Omrani, M., Kaufman, M. T., Hatsopoulos, N. G., Cheney, P. D. (September 2017) Perspectives on classical controversies about the motor cortex. J Neurophysiol, 118 (3). pp. 1828-1848. ISSN 0022-3077

URL: https://www.ncbi.nlm.nih.gov/pubmed/28615340
DOI: 10.1152/jn.00795.2016

Abstract

Primary motor cortex has been studied for more than a century, yet a consensus on its functional contribution to movement control is still out of reach. In particular, there remains controversy as to the level of control produced by motor cortex ("low level" movement dynamics vs. "high-level" movement kinematics) and the role of sensory feedback. Here we present different perspectives on the two following questions: What does activity in motor cortex reflect? And, how do planned motor commands interact with incoming sensory feedback during movement? The four authors each present their independent views on how they think the primary motor cortex (M1) controls movement. At the end we present a dialogue in which the authors synthesize their views and suggest possibilities for moving the field forward. While there is not yet a consensus on the role of M1 or sensory feedback in the control of upper limb movements, such dialogues are essential to take us closer to one.

Item Type: Paper
Uncontrolled Keywords: Primary motor cortex motor control movement dynamics movement kinematics sensory feedback
Subjects: organs, tissues, organelles, cell types and functions > tissues types and functions > motor cortex
organs, tissues, organelles, cell types and functions > tissues types and functions > sensory feedback
CSHL Authors:
Communities: CSHL labs > Churchland lab
Depositing User: Matt Covey
Date: 1 September 2017
Date Deposited: 21 Jun 2017 20:24
Last Modified: 06 Oct 2017 14:32
PMCID: PMC5599665
Related URLs:
URI: http://repository.cshl.edu/id/eprint/35017

Actions (login required)
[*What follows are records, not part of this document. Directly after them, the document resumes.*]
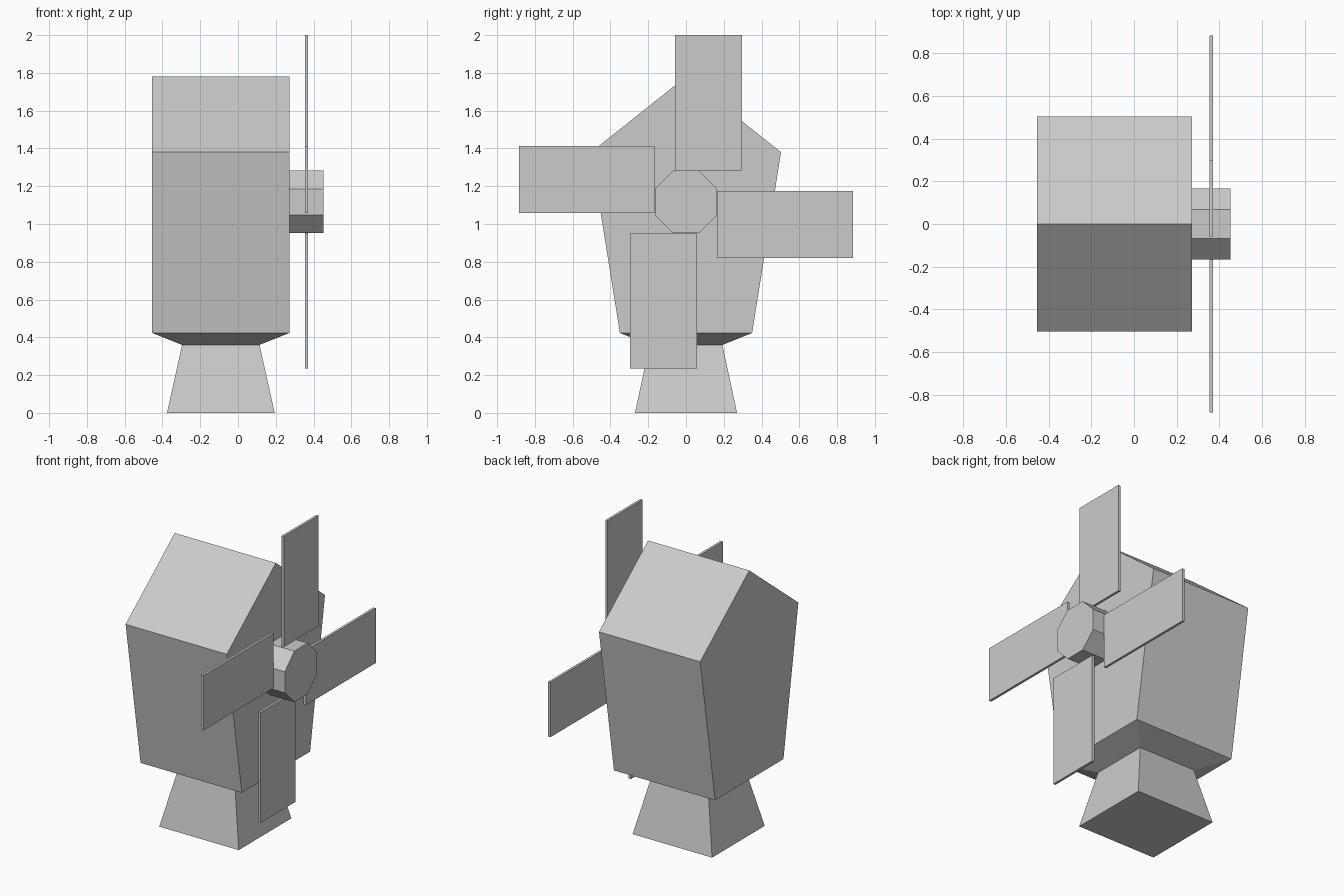
import bpy, bmesh, math
from mathutils import Matrix, Vector

if "Cube" in bpy.data.objects:
    bpy.data.objects.remove(bpy.data.objects["Cube"])


def make_object(name, bm):
    bmesh.ops.recalc_face_normals(bm, faces=bm.faces)
    mesh = bpy.data.meshes.new(name)
    bm.to_mesh(mesh)
    bm.free()
    obj = bpy.data.objects.new(name, mesh)
    bpy.context.collection.objects.link(obj)
    return obj


# Mill tower: stacked rectangular rings closed by a gable roof
CX = -0.091
rings = [  # z, half width x, half depth y
    (0.0, 0.285, 0.27),
    (0.36, 0.205, 0.193),
    (0.423, 0.363, 0.35),
    (1.38, 0.363, 0.503),
]
bm = bmesh.new()
loops = [[bm.verts.new((CX + sx * hx, sy * hy, z))
          for sx, sy in ((-1, -1), (1, -1), (1, 1), (-1, 1))]
         for z, hx, hy in rings]
bm.faces.new(loops[0])
for lo, hi in zip(loops, loops[1:]):
    for i in range(4):
        j = (i + 1) % 4
        bm.faces.new((lo[i], lo[j], hi[j], hi[i]))
a, b, c, d = loops[-1]
left, right = (bm.verts.new((CX + s * 0.363, 0, 1.78)) for s in (-1, 1))
for face in ((a, b, right, left), (c, d, left, right), (b, c, right), (d, a, left)):
    bm.faces.new(face)
make_object("mill_tower", bm)

# Octagonal hub on the gable side
HUB_Z = 1.117
bm = bmesh.new()
bmesh.ops.create_cone(bm, cap_ends=True, segments=8, radius1=0.179, radius2=0.179,
                      depth=0.18, matrix=Matrix.Translation((0.362, 0, HUB_Z))
                      @ Matrix.Rotation(math.pi / 2, 4, 'Y')
                      @ Matrix.Rotation(math.pi / 8, 4, 'Z'))
# make sure the flats face up and sideways
flat = max(v.co.z for v in bm.verts) - HUB_Z
if flat > 0.17:
    bmesh.ops.rotate(bm, verts=bm.verts, cent=Vector((0.362, 0, HUB_Z)),
                     matrix=Matrix.Rotation(math.pi / 8, 3, 'X'))
make_object("hub", bm)

# Four offset sails around the hub
for i in range(4):
    bm = bmesh.new()
    bmesh.ops.create_cube(bm, size=1, matrix=Matrix.Translation((0.362, 0, HUB_Z))
                          @ Matrix.Rotation(i * math.pi / 2, 4, 'X')
                          @ Matrix.Translation((0, 0.119, 0.525))
                          @ Matrix.Diagonal((0.016, 0.356, 0.716, 1)))
    make_object(f"sail_{i + 1}", bm)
Administrator's edit/view item Administrator's edit/view item
CSHL HomeAbout CSHLResearchEducationNews & FeaturesCampus & Public EventsCareersGiving